I absolutely love RIE, an approach to infant care developed by Magda Gerber based on the work of Emmi Pickler.  I found in RIE a simple, practical, and effective path for helping my baby navigate the rough waters of his first years of life.  One of my favorite aspects of RIE is the belief that a child deserves to be treated with the utmost respect and his feelings need to be acknowledged.  Here’s a great article that goes into more detail, courtesy of one of my all-time favorite bloggers, Janet Lansbury.

Since reading about RIE, I have gained a new awareness of young children’s emotions.  Recently, I have noticed several people telling Zachary “It’s ok” or “You’re fine” when he cries after falling down or bumping his head (which happens often, now that my little daredevil is standing upright!).  With his cries, he is most definitely letting us know that he is NOT OK; it’s hard to know if he’s telling us that he’s hurt, scared, or frustrated, but we have a responsibility to acknowledge his message and try to understand it.  Surprisingly, being able to verbalize the situation by briefly “sportscasting” what happened and providing gentle reassurance has made me feel less useless as a parent while my child cries.  I think that’s why most adults say “It’s OK“; we don’t know how to fix the problem, and so we want to make it go away!!

Browsing through Maria Montessori’s book The Child In the Family, I came across this passage and realized that Dr. Montessori had the RIE thing down many decades ago!!

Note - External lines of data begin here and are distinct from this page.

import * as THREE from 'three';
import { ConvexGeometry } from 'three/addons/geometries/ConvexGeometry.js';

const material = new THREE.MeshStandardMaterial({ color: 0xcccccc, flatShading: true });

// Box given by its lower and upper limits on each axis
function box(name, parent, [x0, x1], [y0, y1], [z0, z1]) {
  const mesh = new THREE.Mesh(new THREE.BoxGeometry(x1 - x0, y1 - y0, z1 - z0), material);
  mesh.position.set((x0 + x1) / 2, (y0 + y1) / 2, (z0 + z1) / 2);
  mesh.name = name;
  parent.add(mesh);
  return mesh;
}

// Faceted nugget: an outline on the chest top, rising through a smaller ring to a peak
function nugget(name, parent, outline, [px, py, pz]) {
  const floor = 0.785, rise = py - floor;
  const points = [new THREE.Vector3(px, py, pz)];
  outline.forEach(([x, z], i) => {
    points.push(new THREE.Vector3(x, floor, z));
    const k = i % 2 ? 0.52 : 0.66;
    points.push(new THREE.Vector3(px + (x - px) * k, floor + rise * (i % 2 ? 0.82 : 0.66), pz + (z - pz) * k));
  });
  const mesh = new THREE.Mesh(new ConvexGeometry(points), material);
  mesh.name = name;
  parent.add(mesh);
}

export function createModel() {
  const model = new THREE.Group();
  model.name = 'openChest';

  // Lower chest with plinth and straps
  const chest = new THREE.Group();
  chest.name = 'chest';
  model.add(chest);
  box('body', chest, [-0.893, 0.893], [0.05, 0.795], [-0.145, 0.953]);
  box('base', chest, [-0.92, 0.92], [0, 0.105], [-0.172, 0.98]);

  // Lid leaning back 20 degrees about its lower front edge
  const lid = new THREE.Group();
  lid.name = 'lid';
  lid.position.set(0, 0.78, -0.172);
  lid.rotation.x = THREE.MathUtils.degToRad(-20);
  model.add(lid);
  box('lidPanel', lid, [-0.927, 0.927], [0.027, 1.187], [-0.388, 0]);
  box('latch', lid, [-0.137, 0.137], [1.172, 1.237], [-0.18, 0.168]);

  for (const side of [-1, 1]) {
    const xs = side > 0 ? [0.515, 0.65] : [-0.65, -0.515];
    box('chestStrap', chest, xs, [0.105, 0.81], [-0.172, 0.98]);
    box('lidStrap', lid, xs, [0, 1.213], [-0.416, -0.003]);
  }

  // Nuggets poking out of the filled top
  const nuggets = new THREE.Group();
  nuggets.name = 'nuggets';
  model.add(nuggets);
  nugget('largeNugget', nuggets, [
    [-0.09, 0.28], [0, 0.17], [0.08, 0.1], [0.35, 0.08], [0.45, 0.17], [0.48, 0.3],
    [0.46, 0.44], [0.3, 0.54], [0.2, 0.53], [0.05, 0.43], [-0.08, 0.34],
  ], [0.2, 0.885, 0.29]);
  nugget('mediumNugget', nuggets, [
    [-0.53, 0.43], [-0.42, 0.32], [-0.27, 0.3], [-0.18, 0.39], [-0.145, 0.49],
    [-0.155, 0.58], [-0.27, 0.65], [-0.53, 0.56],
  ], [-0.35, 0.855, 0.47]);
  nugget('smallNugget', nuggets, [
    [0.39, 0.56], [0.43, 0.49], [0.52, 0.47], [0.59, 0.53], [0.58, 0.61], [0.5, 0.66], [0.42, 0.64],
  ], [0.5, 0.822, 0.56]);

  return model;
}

To say to a child who has experienced something unpleasant, “It’s nothing!” serves to confuse him because it negates an impression of his own for which he sought confirmation.  Our participation, on the other hand, gives him the courage to encounter other experiences and, at the same time, shows him how to relate to them.  They must not be denied, or talked about too much, or analyzed too deeply!  A tender and affectionate word is the only consoling response.  Having had this, the child can continue his observations and experiences by himself, freely, and his physical development will benefit greatly.

RIE and Montessori mesh so well together… My child and I have both benefited from the work of these pioneering women and I am so grateful to them!